Description of the task »
Copy each line of the data below exactly, leaving out pictures.

Saved entries:

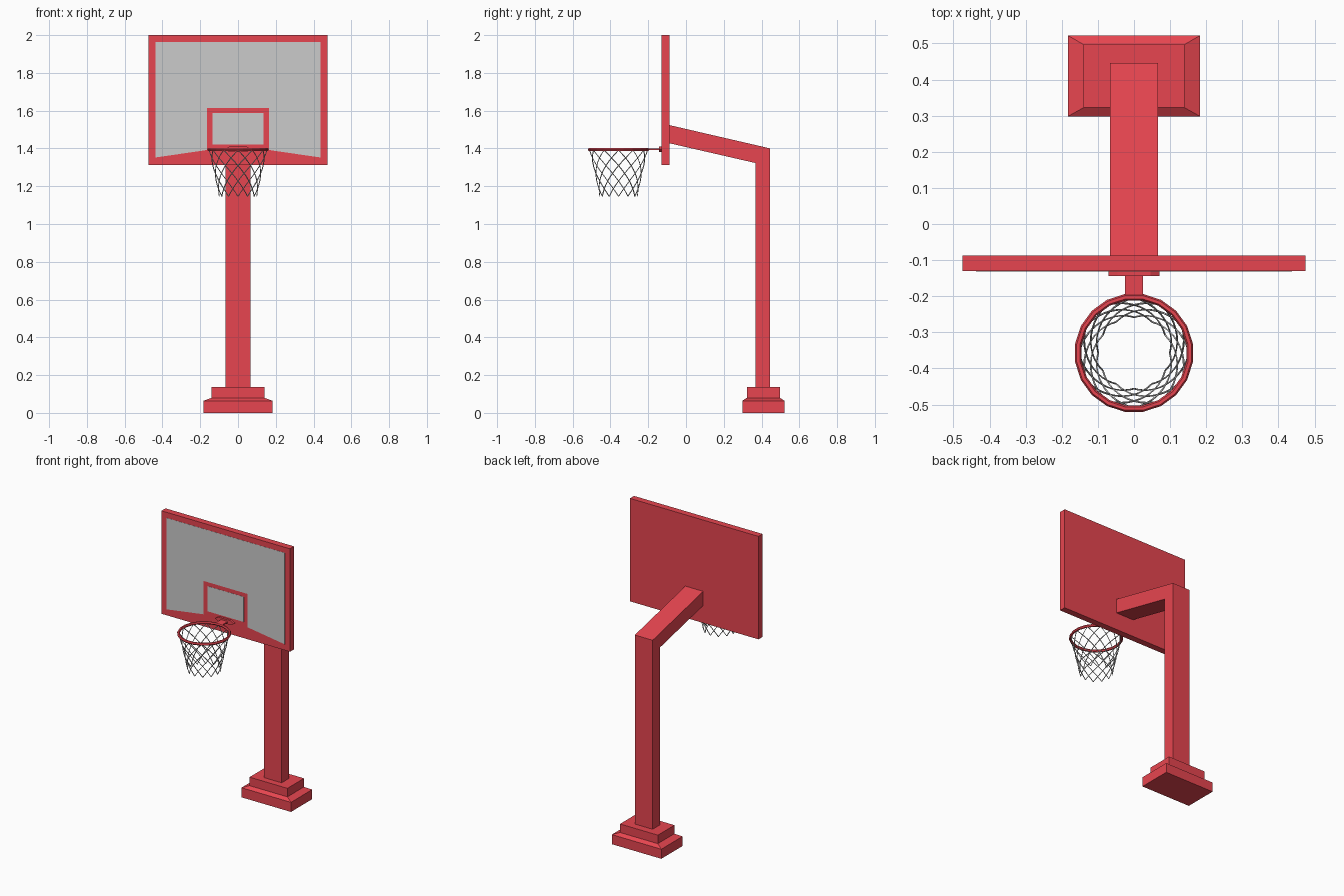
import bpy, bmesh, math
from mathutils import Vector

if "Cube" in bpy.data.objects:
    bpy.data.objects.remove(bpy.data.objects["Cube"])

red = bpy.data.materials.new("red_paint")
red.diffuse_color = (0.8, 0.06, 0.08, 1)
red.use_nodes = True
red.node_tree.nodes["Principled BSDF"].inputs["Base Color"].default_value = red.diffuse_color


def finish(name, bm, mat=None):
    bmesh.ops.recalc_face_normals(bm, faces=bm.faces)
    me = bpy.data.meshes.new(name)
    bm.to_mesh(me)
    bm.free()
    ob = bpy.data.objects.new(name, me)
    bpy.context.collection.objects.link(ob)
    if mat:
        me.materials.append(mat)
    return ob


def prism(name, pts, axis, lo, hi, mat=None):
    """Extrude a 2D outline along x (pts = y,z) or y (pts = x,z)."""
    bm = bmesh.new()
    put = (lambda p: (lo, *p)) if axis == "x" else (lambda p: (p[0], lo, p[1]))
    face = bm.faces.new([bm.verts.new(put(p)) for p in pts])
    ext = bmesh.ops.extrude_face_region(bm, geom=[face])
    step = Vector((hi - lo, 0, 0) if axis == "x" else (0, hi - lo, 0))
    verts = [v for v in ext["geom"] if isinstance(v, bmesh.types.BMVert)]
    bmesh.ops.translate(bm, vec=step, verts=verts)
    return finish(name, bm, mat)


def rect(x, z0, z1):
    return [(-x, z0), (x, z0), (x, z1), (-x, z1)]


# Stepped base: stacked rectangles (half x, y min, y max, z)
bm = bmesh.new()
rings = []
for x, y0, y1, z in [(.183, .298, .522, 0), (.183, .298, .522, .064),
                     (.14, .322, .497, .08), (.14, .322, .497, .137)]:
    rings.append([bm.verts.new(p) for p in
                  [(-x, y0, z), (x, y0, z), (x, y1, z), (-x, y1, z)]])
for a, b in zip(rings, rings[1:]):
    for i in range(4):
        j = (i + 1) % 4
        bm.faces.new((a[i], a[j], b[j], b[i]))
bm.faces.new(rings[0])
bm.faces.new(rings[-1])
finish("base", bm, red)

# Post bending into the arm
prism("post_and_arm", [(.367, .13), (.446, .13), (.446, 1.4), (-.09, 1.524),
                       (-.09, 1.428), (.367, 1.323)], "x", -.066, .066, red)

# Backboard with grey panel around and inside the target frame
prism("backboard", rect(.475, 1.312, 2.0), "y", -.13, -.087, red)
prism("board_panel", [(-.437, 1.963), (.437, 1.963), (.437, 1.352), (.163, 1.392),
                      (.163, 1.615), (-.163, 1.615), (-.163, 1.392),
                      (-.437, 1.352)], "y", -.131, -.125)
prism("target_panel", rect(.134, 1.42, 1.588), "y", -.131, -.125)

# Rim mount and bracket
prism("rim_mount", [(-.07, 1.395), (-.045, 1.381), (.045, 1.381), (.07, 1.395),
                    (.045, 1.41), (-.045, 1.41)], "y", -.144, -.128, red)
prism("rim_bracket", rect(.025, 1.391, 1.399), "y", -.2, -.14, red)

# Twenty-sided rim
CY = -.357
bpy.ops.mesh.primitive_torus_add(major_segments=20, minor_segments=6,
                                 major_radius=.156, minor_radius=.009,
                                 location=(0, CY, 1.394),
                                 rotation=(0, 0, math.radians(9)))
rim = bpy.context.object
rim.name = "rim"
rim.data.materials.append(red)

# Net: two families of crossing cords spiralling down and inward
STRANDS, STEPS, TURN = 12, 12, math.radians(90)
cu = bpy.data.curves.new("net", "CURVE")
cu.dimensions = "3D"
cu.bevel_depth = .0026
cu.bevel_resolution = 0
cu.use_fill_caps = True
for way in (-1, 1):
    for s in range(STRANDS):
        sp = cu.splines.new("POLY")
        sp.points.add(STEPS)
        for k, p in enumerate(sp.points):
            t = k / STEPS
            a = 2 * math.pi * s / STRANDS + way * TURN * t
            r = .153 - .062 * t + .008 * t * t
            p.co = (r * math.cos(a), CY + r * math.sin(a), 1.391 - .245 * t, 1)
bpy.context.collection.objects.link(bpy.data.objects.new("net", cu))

Task solution »
import bpy, bmesh, math
from mathutils import Vector

if "Cube" in bpy.data.objects:
    bpy.data.objects.remove(bpy.data.objects["Cube"])

red = bpy.data.materials.new("red_paint")
red.diffuse_color = (0.8, 0.06, 0.08, 1)
red.use_nodes = True
red.node_tree.nodes["Principled BSDF"].inputs["Base Color"].default_value = red.diffuse_color


def finish(name, bm, mat=None):
    bmesh.ops.recalc_face_normals(bm, faces=bm.faces)
    me = bpy.data.meshes.new(name)
    bm.to_mesh(me)
    bm.free()
    ob = bpy.data.objects.new(name, me)
    bpy.context.collection.objects.link(ob)
    if mat:
        me.materials.append(mat)
    return ob


def prism(name, pts, axis, lo, hi, mat=None):
    """Extrude a 2D outline along x (pts = y,z) or y (pts = x,z)."""
    bm = bmesh.new()
    put = (lambda p: (lo, *p)) if axis == "x" else (lambda p: (p[0], lo, p[1]))
    face = bm.faces.new([bm.verts.new(put(p)) for p in pts])
    ext = bmesh.ops.extrude_face_region(bm, geom=[face])
    step = Vector((hi - lo, 0, 0) if axis == "x" else (0, hi - lo, 0))
    verts = [v for v in ext["geom"] if isinstance(v, bmesh.types.BMVert)]
    bmesh.ops.translate(bm, vec=step, verts=verts)
    return finish(name, bm, mat)


def rect(x, z0, z1):
    return [(-x, z0), (x, z0), (x, z1), (-x, z1)]


# Stepped base: stacked rectangles (half x, y min, y max, z)
bm = bmesh.new()
rings = []
for x, y0, y1, z in [(.183, .298, .522, 0), (.183, .298, .522, .064),
                     (.14, .322, .497, .08), (.14, .322, .497, .137)]:
    rings.append([bm.verts.new(p) for p in
                  [(-x, y0, z), (x, y0, z), (x, y1, z), (-x, y1, z)]])
for a, b in zip(rings, rings[1:]):
    for i in range(4):
        j = (i + 1) % 4
        bm.faces.new((a[i], a[j], b[j], b[i]))
bm.faces.new(rings[0])
bm.faces.new(rings[-1])
finish("base", bm, red)

# Post bending into the arm
prism("post_and_arm", [(.367, .13), (.446, .13), (.446, 1.4), (-.09, 1.524),
                       (-.09, 1.428), (.367, 1.323)], "x", -.066, .066, red)

# Backboard with grey panel around and inside the target frame
prism("backboard", rect(.475, 1.312, 2.0), "y", -.13, -.087, red)
prism("board_panel", [(-.437, 1.963), (.437, 1.963), (.437, 1.352), (.163, 1.392),
                      (.163, 1.615), (-.163, 1.615), (-.163, 1.392),
                      (-.437, 1.352)], "y", -.131, -.125)
prism("target_panel", rect(.134, 1.42, 1.588), "y", -.131, -.125)

# Rim mount and bracket
prism("rim_mount", [(-.07, 1.395), (-.045, 1.381), (.045, 1.381), (.07, 1.395),
                    (.045, 1.41), (-.045, 1.41)], "y", -.144, -.128, red)
prism("rim_bracket", rect(.025, 1.391, 1.399), "y", -.2, -.14, red)

# Twenty-sided rim
CY = -.357
bpy.ops.mesh.primitive_torus_add(major_segments=20, minor_segments=6,
                                 major_radius=.156, minor_radius=.009,
                                 location=(0, CY, 1.394),
                                 rotation=(0, 0, math.radians(9)))
rim = bpy.context.object
rim.name = "rim"
rim.data.materials.append(red)

# Net: two families of crossing cords spiralling down and inward
STRANDS, STEPS, TURN = 12, 12, math.radians(90)
cu = bpy.data.curves.new("net", "CURVE")
cu.dimensions = "3D"
cu.bevel_depth = .0026
cu.bevel_resolution = 0
cu.use_fill_caps = True
for way in (-1, 1):
    for s in range(STRANDS):
        sp = cu.splines.new("POLY")
        sp.points.add(STEPS)
        for k, p in enumerate(sp.points):
            t = k / STEPS
            a = 2 * math.pi * s / STRANDS + way * TURN * t
            r = .153 - .062 * t + .008 * t * t
            p.co = (r * math.cos(a), CY + r * math.sin(a), 1.391 - .245 * t, 1)
bpy.context.collection.objects.link(bpy.data.objects.new("net", cu))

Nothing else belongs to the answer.